Anyone who’s tried to give up a particular food knows it can be next to impossible to bid it a firm and final adieu—never are cupcakes, potato chips, or Diet Coke as delicious as when you’ve promised yourself that the next bite is the last one. Perhaps unsurprisingly then, there’s new evidence that the all-or-nothing approach is a less than optimal one. According to a series of experiments conducted at Vanderbilt University’s Owen Graduate School of Management, “Vice-Virtue Bundles”—meals that mix virtuous foods alongside the less impressive—can provide one key to managing appetite.
Notably, the study’s author, Kelly L. Haws, an associate professor of management (not a medical doctor) directed her findings primarily at restaurant owners and food vendors. Haws observed consumers found meals to be ideally satisfying (achieving a high level of satiety and satisfaction) when they were as little as one quarter “vice”—meaning, just 25% of the meal could be taken up by, say, a small serving of French fries, leaving the other 75% for virtuous fare.
Haws recommends business owners eschew menu options that were all-vice (jalapeno popper quesadillas) or all-virtue (poached salmon over sautéed kale), instead mixing both elements: “With the right marketing and the right choice sets, we believe that vice-virtue bundles offer exciting directions for future research and practice aimed at maximizing health without compromising tastes,” Haws concludes in her report.
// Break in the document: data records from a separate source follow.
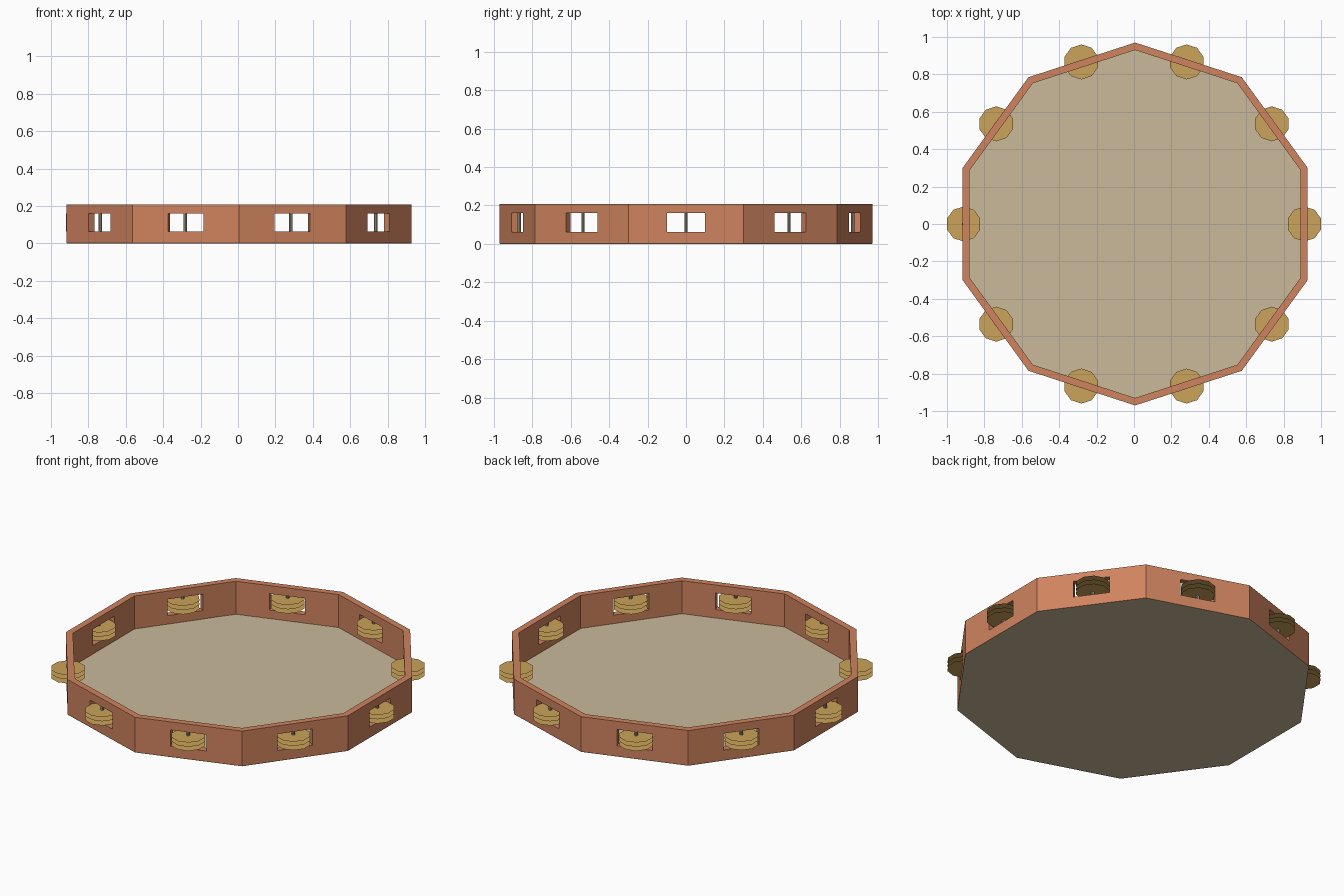
import bpy, bmesh, math
from mathutils import Vector

if "Cube" in bpy.data.objects:
    bpy.data.objects.remove(bpy.data.objects["Cube"])

SIDES = 10
R = 0.97                                   # outer corner radius of the frame
APOTHEM = R * math.cos(math.pi / SIDES)
HALF = R * math.sin(math.pi / SIDES)       # half a panel's length
WALL = 0.038
HEIGHT = 0.208
WIN_Z = (0.063, 0.16)
WIN_HALF = 0.1
CX = 0.006                                 # frame sits slightly off the jingle ring


def srgb(r, g, b):
    def lin(c):
        c /= 255
        return c / 12.92 if c <= 0.04045 else ((c + 0.055) / 1.055) ** 2.4
    return (lin(r), lin(g), lin(b), 1)


def material(name, rgb):
    m = bpy.data.materials.new(name)
    m.diffuse_color = srgb(*rgb)
    m.use_nodes = True
    m.node_tree.nodes["Principled BSDF"].inputs["Base Color"].default_value = m.diffuse_color
    return m


def finish(name, bm, mat):
    bmesh.ops.remove_doubles(bm, verts=bm.verts, dist=0.0002)
    mesh = bpy.data.meshes.new(name)
    bm.to_mesh(mesh)
    bm.free()
    mesh.materials.append(mat)
    obj = bpy.data.objects.new(name, mesh)
    bpy.context.collection.objects.link(obj)
    return obj


def quad(bm, pts):
    bm.faces.new([bm.verts.new(p) for p in pts])


def ngon(radius, z, cx=0.0, cy=0.0):
    return [Vector((cx + radius * math.cos(math.pi / 2 + i * math.tau / SIDES),
                    cy + radius * math.sin(math.pi / 2 + i * math.tau / SIDES), z))
            for i in range(SIDES)]


wood = material("terracotta wood", (207, 131, 94))
hide = material("beige skin", (203, 186, 155))
brass = material("brass", (203, 163, 90))
steel = material("grey pin", (165, 158, 140))

# Frame: ten flat panels, each with a rectangular window
bm = bmesh.new()
inner_half = (APOTHEM - WALL) * math.tan(math.pi / SIDES)
rows = [0.001, WIN_Z[0], WIN_Z[1], HEIGHT]
for k in range(SIDES):
    a = k * math.tau / SIDES
    n = Vector((math.cos(a), math.sin(a), 0))
    t = Vector((-math.sin(a), math.cos(a), 0))

    def point(side, col, row):
        h = inner_half if side else HALF
        u = (-h, -WIN_HALF, WIN_HALF, h)[col]
        return n * (APOTHEM - WALL * side) + t * u + Vector((CX, 0, rows[row]))

    for c in range(3):
        for r in range(3):
            if (c, r) == (1, 1):
                continue
            cell = [(c, r), (c + 1, r), (c + 1, r + 1), (c, r + 1)]
            quad(bm, [point(0, *p) for p in cell])
            quad(bm, [point(1, *p) for p in reversed(cell)])
        # top and bottom rims
        quad(bm, [point(0, c, 3), point(0, c + 1, 3), point(1, c + 1, 3), point(1, c, 3)])
        quad(bm, [point(1, c, 0), point(1, c + 1, 0), point(0, c + 1, 0), point(0, c, 0)])
    # window reveals
    ring = [(1, 1), (2, 1), (2, 2), (1, 2)]
    for p, q in zip(ring, ring[1:] + ring[:1]):
        quad(bm, [point(0, *p), point(1, *p), point(1, *q), point(0, *q)])
bmesh.ops.remove_doubles(bm, verts=bm.verts, dist=0.0002)
bmesh.ops.recalc_face_normals(bm, faces=bm.faces)
finish("frame", bm, wood)

# Drum skin: covers the underside and shows inside the frame
bm = bmesh.new()
low = ngon(R, 0.0, CX)
top = ngon(R - WALL / math.cos(math.pi / SIDES), 0.013, CX)
quad(bm, list(reversed(low)))
quad(bm, top)
for i in range(SIDES):
    j = (i + 1) % SIDES
    quad(bm, [low[i], low[j], top[j], top[i]])
finish("drum_skin", bm, hide)

# Jingles: three paper-thin discs on an upright pin in every window
for k in range(SIDES):
    a = k * math.tau / SIDES
    x, y = 0.911 * math.cos(a), 0.911 * math.sin(a)
    bm = bmesh.new()
    for z in (0.086, 0.111, 0.136):
        quad(bm, ngon(0.0935, z, x, y))
    finish(f"jingle_discs_{k + 1}", bm, brass)
    bm = bmesh.new()
    bmesh.ops.create_cone(bm, cap_ends=True, segments=8, radius1=0.009, radius2=0.009,
                          depth=WIN_Z[1] - WIN_Z[0])
    bmesh.ops.translate(bm, verts=bm.verts, vec=(x, y, sum(WIN_Z) / 2))
    finish(f"jingle_pin_{k + 1}", bm, steel)
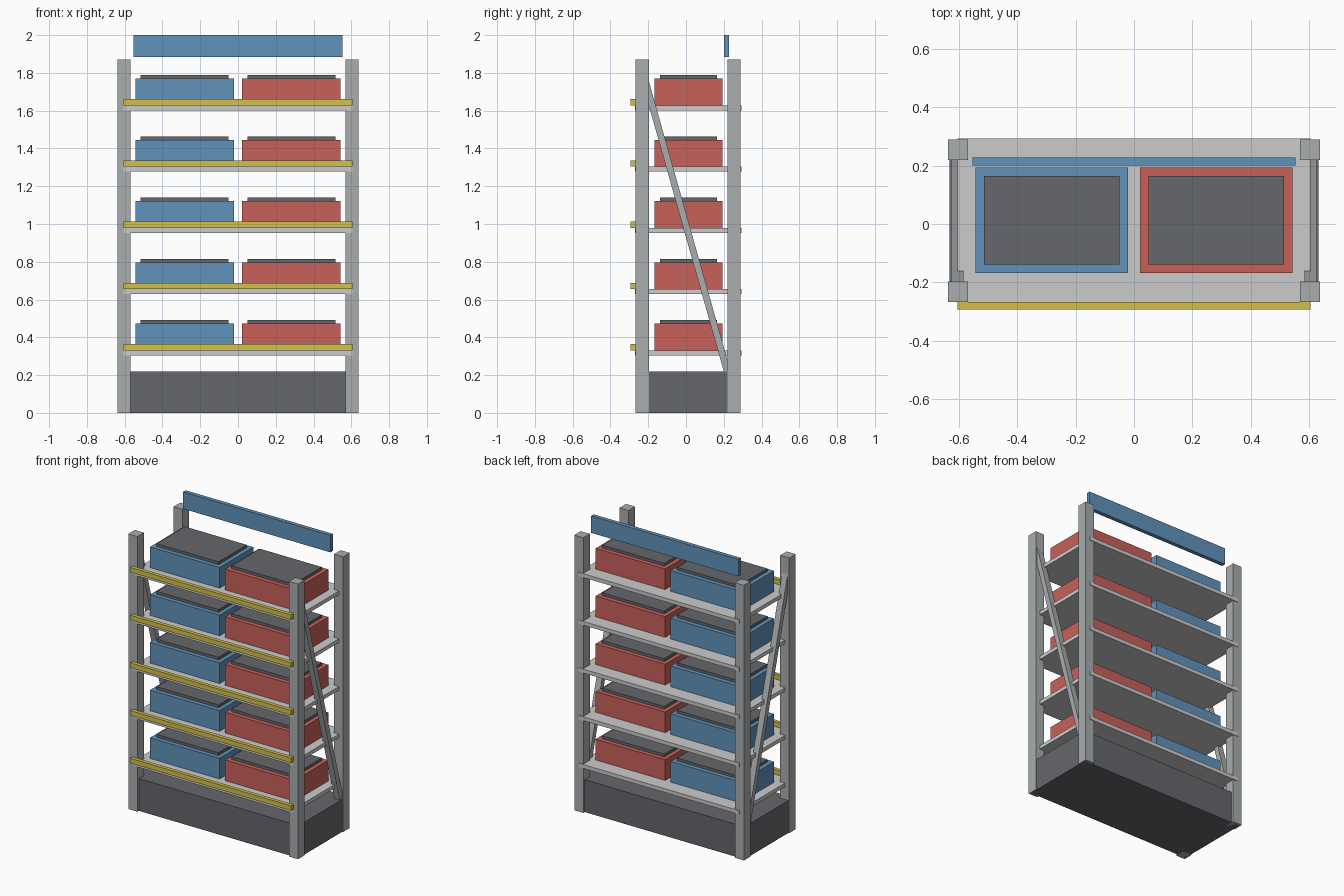
import bpy, math
from mathutils import Vector

if "Cube" in bpy.data.objects:
    bpy.data.objects.remove(bpy.data.objects["Cube"])


def material(name, rgb):
    m = bpy.data.materials.new(name)
    m.diffuse_color = (*rgb, 1)
    m.use_nodes = True
    m.node_tree.nodes["Principled BSDF"].inputs["Base Color"].default_value = m.diffuse_color
    return m


BLUE = material("blue", (0.12, 0.29, 0.50))
RED = material("red", (0.58, 0.12, 0.10))
YELLOW = material("yellow", (0.65, 0.53, 0.07))
DARK = material("dark_grey", (0.13, 0.135, 0.15))
STEEL = material("steel", (0.40, 0.42, 0.43))
LIGHT = material("light_grey", (0.58, 0.58, 0.59))


def box(name, x, y, z, mat):
    """Box from (min, max) ranges on each axis."""
    bpy.ops.mesh.primitive_cube_add(size=1)
    o = bpy.context.object
    o.name = name
    o.location = [(r[0] + r[1]) / 2 for r in (x, y, z)]
    o.scale = [r[1] - r[0] for r in (x, y, z)]
    bpy.ops.object.transform_apply(location=False, rotation=False, scale=True)
    o.data.materials.append(mat)
    return o


def around(c, size):
    return (c - size / 2, c + size / 2)


CY = 0.011  # depth centre of the frame

# Plinth
box("base_plinth", (-0.632, 0.632), around(CY, 0.525), (0, 0.22), DARK)

for side, sx in (("left", -1), ("right", 1)):
    # Corner posts
    for end, sy in (("front", -1), ("back", 1)):
        box(f"{end}_{side}_post", around(sx * 0.604, 0.068),
            around(CY + sy * 0.243, 0.07), (0, 1.87), STEEL)
    # Diagonal side brace, high at the front and low at the back
    a, b = Vector((sx * 0.606, -0.218, 1.767)), Vector((sx * 0.606, 0.225, 0.195))
    d = b - a
    brace = box(f"{side}_brace", around(0, 0.042), around(0, 0.035),
                around(0, d.length), STEEL)
    brace.location = (a + b) / 2
    brace.rotation_euler.x = math.atan2(-d.y, d.z)

# Shelves, each with a front rail and two lidded bins
for i in range(5):
    z = 0.305 + i * 0.3243
    box(f"shelf_{i + 1}", (-0.605, 0.605), (-0.269, 0.293), (z, z + 0.026), LIGHT)
    box(f"shelf_rail_{i + 1}", (-0.605, 0.605), (-0.293, -0.268),
        (z + 0.026, z + 0.059), YELLOW)
    for side, sx, mat in (("left", -1, BLUE), ("right", 1, RED)):
        cx = sx * 0.282
        box(f"{side}_bin_{i + 1}", around(cx, 0.523), around(0.013, 0.362),
            (z + 0.022, z + 0.167), mat)
        box(f"{side}_bin_lid_{i + 1}", around(cx, 0.466), around(0.013, 0.303),
            (z + 0.165, z + 0.186), DARK)

# Header board above the rear of the rack
box("header_board", (-0.554, 0.554), (0.2, 0.228), (1.885, 2.0), BLUE)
If nothing else, Haws’ findings point to what we may very well see on restaurant menus in the future. What we’re taking from this: A small amount of sin goes a long way—and if indulging a little bit prevents a full-fledged dietary meltdown, it was probably worth the extra calories.